Dr. Tobi-Aiyemo currently resides in New York City. She retired from the Lagos State Judiciary bench in Nigeria in 2019. She completed her studies in 18 months with a dissertation entitled “The Role of the Nigerian Judiciary in a Democracy: A Judge’s Dilemma.”

Dr. Tobi-Aiyemo said it’s a bittersweet feeling to know she is the first Black woman to earn a Ph.D. in judicial studies. She said she is flattered but is also saddened that it has taken this long for a person of color to hold this honor. “I hope this will inspire more Black female judges to challenge and pursue this degree that furthers judicial and eventually democratic development,” she said.

Tobi-Aiyemo is returning to New York. “I plan to collaborate with the National Association of Women Judges to encourage judicial education among women judges,” she said. She also plans to collaborate with the judicial studies program at the University of Nevada to educate judges on the real and ideal roles of courts in society.

Related Articles

7 COMMENTS

      • I just bet you’re either an “African or Caribbean immigrant” based upon infantile and emotive comment. Also, I think you meant to say the “first native born Black American”. Adios you newcomer.

        • @ Michael

          It is probably a Nigerian whose ancestors build generational wealth from selling Blacks to slavery, who can come to the U.S to reap the costs and benefits of university admission and scholarships set aside for ADOS.

          • You’re absolutely correct as written in “My Great-Grandfather, the Nigerian Slave-Trader” by Nwaubani (2018).

          • @ Michael

            Which is one of the reasons as a Black American, I am hyper competitive against African, in particular, Nigerians, many of whom are lazy and can’t compete.

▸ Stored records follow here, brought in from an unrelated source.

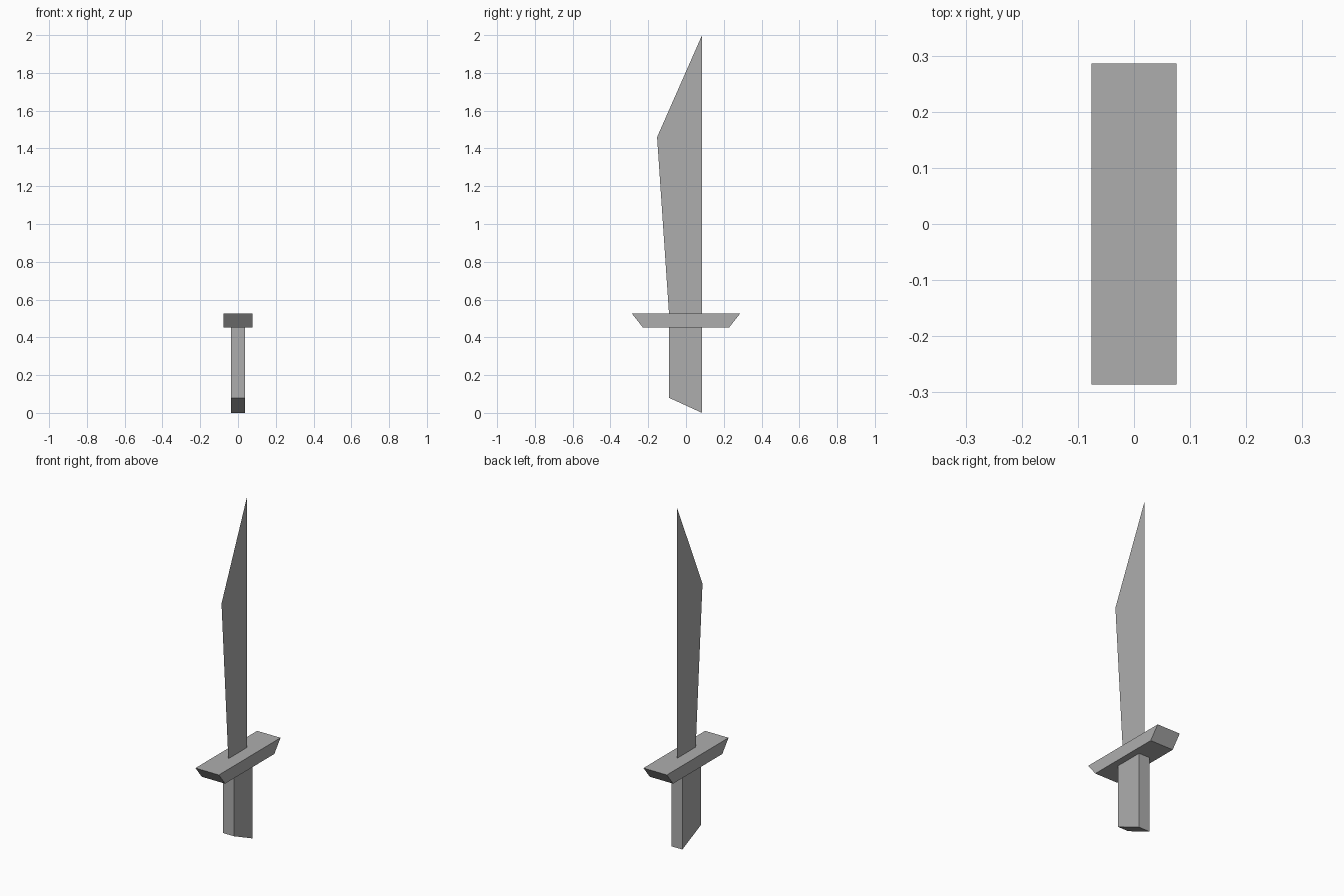
import bpy
import bmesh

default = bpy.data.objects.get("Cube")
if default:
    bpy.data.objects.remove(default, do_unlink=True)

# One plain grey for the whole sword
GREY = (0.42, 0.42, 0.42, 1.0)
steel = bpy.data.materials.new("plain_grey")
steel.use_nodes = True
steel.diffuse_color = GREY
steel.node_tree.nodes["Principled BSDF"].inputs["Base Color"].default_value = GREY


def side_profile(name, outline, half_width=0.0):
    """Make a flat (y, z) outline, extruded along x when it has a width."""
    bm = bmesh.new()
    face = bm.faces.new([bm.verts.new((half_width, y, z)) for y, z in outline])
    if half_width:
        result = bmesh.ops.extrude_face_region(bm, geom=[face], use_keep_orig=True)
        verts = [g for g in result["geom"] if isinstance(g, bmesh.types.BMVert)]
        bmesh.ops.translate(bm, verts=verts, vec=(-2 * half_width, 0, 0))
        bmesh.ops.recalc_face_normals(bm, faces=bm.faces)
    mesh = bpy.data.meshes.new(name)
    bm.to_mesh(mesh)
    bm.free()
    mesh.materials.append(steel)
    obj = bpy.data.objects.new(name, mesh)
    bpy.context.scene.collection.objects.link(obj)
    return obj


EDGE, SPINE = -0.09, 0.085      # front and back of grip and blade root
GUARD_LOW, GUARD_TOP = 0.452, 0.525

# Grip with a slanted butt
side_profile("grip", [(EDGE, 0.08), (SPINE, 0.0),
                      (SPINE, GUARD_LOW), (EDGE, GUARD_LOW)], 0.036)

# Crossguard, tapering downwards at both ends
side_profile("crossguard", [(-0.228, GUARD_LOW), (0.228, GUARD_LOW),
                            (0.286, GUARD_TOP), (-0.286, GUARD_TOP)], 0.076)

# Paper-thin blade with a straight spine and an angled tip
side_profile("blade", [(EDGE, GUARD_TOP), (SPINE, GUARD_TOP),
                       (SPINE, 2.0), (-0.153, 1.46)])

  1. This is a platform to shed light on the progress that we have made in American society as black people. The negativity that I see here with these comments is exactly why we will continue to have to fight for equality because we can’t even value other blacks and give credit where it is due.

Leave a Reply

Get the JBHE Weekly Bulletin

Receive our weekly email newsletter delivered to your inbox

Latest News

Black Film Project and Film Studies Fellowships Established at Harvard University

Henry Louis Gates Jr., professor and director of the Hutchins Center for African and African American Research at Harvard University, will direct the newly established Black Film Project, an initiative aiming to support independent films focusing on Black history and culture.

Higher Education Grants or Gifts of Interest to African Americans

Here is this week’s news of grants or gifts to historically Black colleges and universities or for programs of particular interest to African Americans in higher education.

Yale Library Acquires Digital Collection of Langston Hughes Papers

In a recent December upload, the Yale University Library added a collection of papers from Black poet Langston Hughes to the school's online archive. The collection contains correspondence between Hughes and other authors and civil rights activists of his time.

Academic Fields Where Blacks Earned Few or No Doctoral Degrees in 2022

In 2022, African Americans earned 1.2 percent of all mathematics and statistics doctorates, 1.2 percent of all doctorates in computer science, 1.7 percent of all doctorates in chemistry, and only 1.7 percent of all doctorates awarded in engineering disciplines.

Featured Jobs